    Gee, what a novel idea: fast service. I bet it would be a rip-roaring success if some restaurant tried that now. These days, there are five kids leaning on something, kicking the greasy floor just inches from fallen french fries, while you wait 20 minutes for them to start filling a cup with iced coffee – the only item you ordered.

  31. moe99 said on March 28, 2008 at 10:55 am

    Harl,
    My dad’s family were longtime Paulding residents. My great grandfather was appointed postmaster there by Theodore Roosevelt and I have a photo of him and his two assistants proudly posing outside the office. WH and Seth, my grandfather, had a car dealership and ran a bus company that went between Paulding and Fort Wayne. I remember being taken to Fort Wayne to see Gone with the Wind when it was revived at some point. I fondly remember GC Murphys there because they had carmel corn, a real treat. I have a picture of me posing with the Santa Claus at Wolf and Dessauer. I was the only one because my younger sibilings were too afraid to go up there. W&D had wonderful Christmas windows for kids to gaze at.

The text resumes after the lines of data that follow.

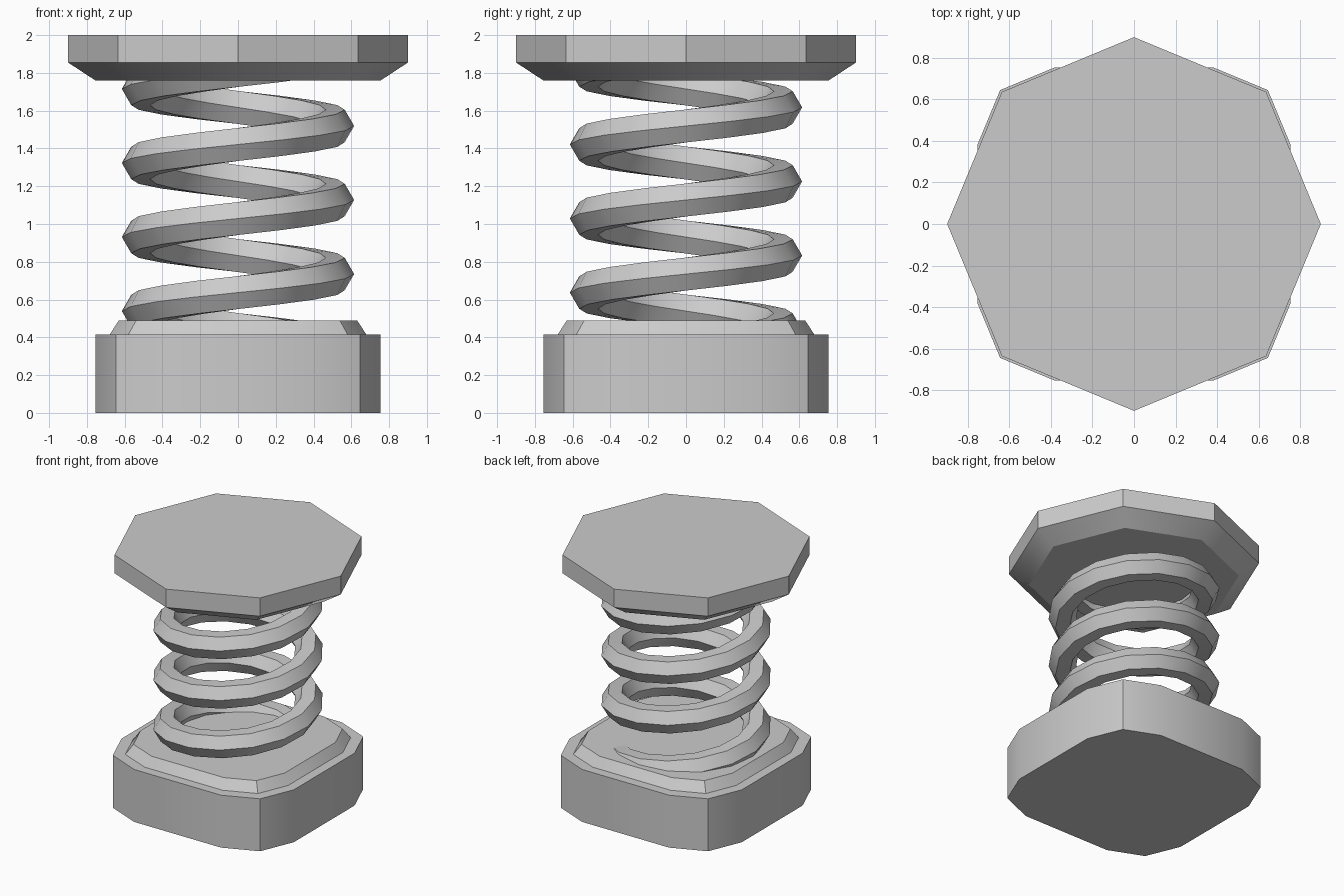
import bpy, bmesh, math
from mathutils import Vector

if "Cube" in bpy.data.objects:
    bpy.data.objects.remove(bpy.data.objects["Cube"])

grey = bpy.data.materials.new("plain grey")
grey.diffuse_color = (0.6, 0.6, 0.6, 1)
grey.use_nodes = True
grey.node_tree.nodes["Principled BSDF"].inputs["Base Color"].default_value = grey.diffuse_color


def loft(name, rings, closed_caps=True):
    """Skin a list of equal-length point rings and cap both ends."""
    bm = bmesh.new()
    rows = [[bm.verts.new(p) for p in ring] for ring in rings]
    n = len(rows[0])
    for a, b in zip(rows, rows[1:]):
        for i in range(n):
            j = (i + 1) % n
            bm.faces.new((a[i], a[j], b[j], b[i]))
    if closed_caps:
        bm.faces.new(rows[0][::-1])
        bm.faces.new(rows[-1])
    bmesh.ops.recalc_face_normals(bm, faces=bm.faces)
    mesh = bpy.data.meshes.new(name)
    bm.to_mesh(mesh)
    bm.free()
    mesh.materials.append(grey)
    obj = bpy.data.objects.new(name, mesh)
    bpy.context.collection.objects.link(obj)
    bpy.ops.object.select_all(action='DESELECT')
    obj.select_set(True)
    bpy.context.view_layer.objects.active = obj
    bpy.ops.object.shade_smooth_by_angle(angle=math.radians(30))
    return obj


# Base block: bulging square with cut corners, a ledge and a bevelled raised top
quarter = [(0.755, 0.38), (0.645, 0.645), (0.38, 0.755)]
outline = []
for k in range(4):
    c, s = round(math.cos(k * math.pi / 2)), round(math.sin(k * math.pi / 2))
    outline += [(c * x - s * y, s * x + c * y) for x, y in quarter]
base_profile = [(1.0, 0.0), (1.0, 0.415), (0.9, 0.415), (0.835, 0.49)]
loft("base_block", [[(x * f, y * f, z) for x, y in outline] for f, z in base_profile])

# Top plate: octagon with a chamfered underside
plate_profile = [(0.755, 1.76), (0.9, 1.855), (0.9, 2.0)]
loft("top_plate", [[(r * math.cos(i * math.pi / 4), r * math.sin(i * math.pi / 4), z)
                    for i in range(8)] for r, z in plate_profile])

# Coil spring: six-sided wire swept along a rising helix
STEPS, PITCH, RADIUS, WIRE, START = 16, 0.392, 0.515, 0.1, 0.343
coil = []
for i in range(int(STEPS * 3.875) + 1):
    t = 2 * math.pi * i / STEPS
    out = Vector((math.cos(t), math.sin(t), 0))
    along = Vector((-RADIUS * math.sin(t), RADIUS * math.cos(t), PITCH / (2 * math.pi))).normalized()
    up = out.cross(along)
    centre = out * RADIUS + Vector((0, 0, START + PITCH * i / STEPS))
    coil.append([centre + WIRE * (math.cos(a) * out + math.sin(a) * up)
                 for a in (k * math.pi / 3 for k in range(6))])
loft("coil_spring", coil)
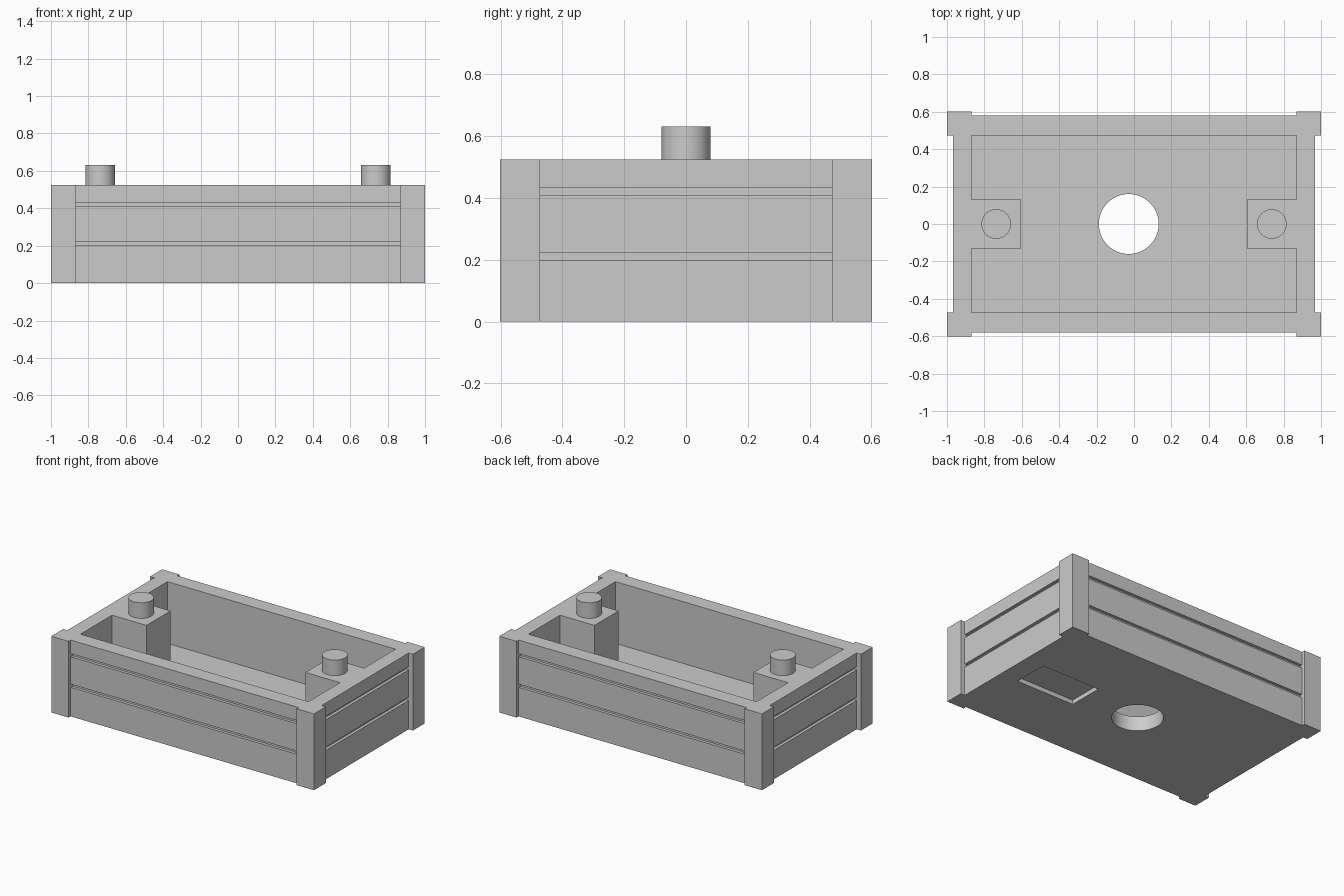
import bpy

if "Cube" in bpy.data.objects:
    bpy.data.objects.remove(bpy.data.objects["Cube"], do_unlink=True)

grey = bpy.data.materials.new("plain grey")
grey.use_nodes = True
grey.diffuse_color = (0.6, 0.6, 0.6, 1)
grey.node_tree.nodes["Principled BSDF"].inputs["Base Color"].default_value = (0.6, 0.6, 0.6, 1)


def finish(name):
    obj = bpy.context.object
    obj.name = name
    obj.data.materials.append(grey)
    return obj


def box(name, low, high):
    """Box between two opposite corners."""
    centre = [(a + b) / 2 for a, b in zip(low, high)]
    bpy.ops.mesh.primitive_cube_add(size=1, location=centre)
    obj = finish(name)
    obj.scale = [b - a for a, b in zip(low, high)]
    bpy.ops.object.transform_apply(location=False, rotation=False, scale=True)
    return obj


def cylinder(name, radius, x, z0, z1):
    bpy.ops.mesh.primitive_cylinder_add(vertices=64, radius=radius, depth=z1 - z0,
                                        location=(x, 0, (z0 + z1) / 2))
    obj = finish(name)
    bpy.ops.object.shade_smooth_by_angle()
    return obj


def cut(target, cutter):
    mod = target.modifiers.new("cut", "BOOLEAN")
    mod.operation = "DIFFERENCE"
    mod.solver = "EXACT"
    mod.object = cutter
    bpy.context.view_layer.objects.active = target
    bpy.ops.object.modifier_apply(modifier=mod.name)
    bpy.data.objects.remove(cutter, do_unlink=True)


TOP, FLOOR = 0.525, 0.1
OUT_X, OUT_Y = 0.968, 0.58      # wall outside
IN_X, IN_Y = 0.868, 0.473       # cavity
END_X, END_Y = 1.0, 0.602       # corner posts
GROOVE = 0.02

# Open tray with floor hole and shallow recess underneath
tray = box("tray", (-OUT_X, -OUT_Y, 0), (OUT_X, OUT_Y, TOP))
cut(tray, box("cavity", (-IN_X, -IN_Y, FLOOR), (IN_X, IN_Y, 1)))
cut(tray, cylinder("floor_hole", 0.16, -0.028, -0.1, 0.3))
cut(tray, box("under_recess", (0.385, -0.13, -0.1), (0.83, 0.115, 0.03)))

# Plank grooves on all four walls
for z in (0.2, 0.41):
    for s in (-1, 1):
        ys = sorted((s * (OUT_Y - GROOVE), s * 0.7))
        cut(tray, box("groove", (-0.9, ys[0], z), (0.9, ys[1], z + 0.022)))
        xs = sorted((s * (OUT_X - GROOVE), s * 1.1))
        cut(tray, box("groove", (xs[0], -0.5, z), (xs[1], 0.5, z + 0.022)))

for sx, side in ((-1, "right"), (1, "left")):
    # Corner posts
    xs = sorted((sx * IN_X, sx * END_X))
    for sy, end in ((-1, "front"), (1, "back")):
        ys = sorted((sy * IN_Y, sy * END_Y))
        box(f"{end}_{side}_post", (xs[0], ys[0], 0), (xs[1], ys[1], TOP))
    # Inner block and its peg
    xs = sorted((sx * 0.605, sx * IN_X))
    box(f"{side}_block", (xs[0], -0.131, FLOOR), (xs[1], 0.131, TOP))
    cylinder(f"{side}_peg", 0.079, sx * 0.737, TOP, 0.632)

    Do they still have John Paulding days in the summer? My grandmother and Aunt Beebee used to take me to those. Great fun.

  32. Harl Delos said on March 28, 2008 at 12:47 pm

    Murphy’s never closed the Fort Wayne store because they had five landlords, and they’d have had to spend over a million bucks to undo the “leasehold improvements” that had turned it into one building over the years.

    Something like three or four of those landlords were the estates of dead people. They’d previously tried to buy the various parts of the building, but it was so hard to negotiate with all the dozens of heirs, that they gave up.

    But even though the store was losing money as a whole, the bakery was making money. The popcorn machine was also very profitable.

    But the real money maker? That donut machine. It was up there in the window, where people could see it working, fairly close to the door so people couldn’t avoid smelling the donuts, and they were a big seller at a great markup.

    I loved those W&D windows.

    When Koehlinger’s sponsored the TV show with kids getting on Santa’s lap, was it W&D’s Santa? I think it was on WANE, but I wouldn’t put money on it.

    Moe, would you email me? My address is my first name @t my domain.

  33. moe99 said on March 28, 2008 at 1:19 pm

    Harl, I tried that address but it bounced back. Was I supposed to put the “t” after the @?

    you can reach me at reginac1@delphiforums.com. It’s not going to get much spam, so I am boldly printing it here.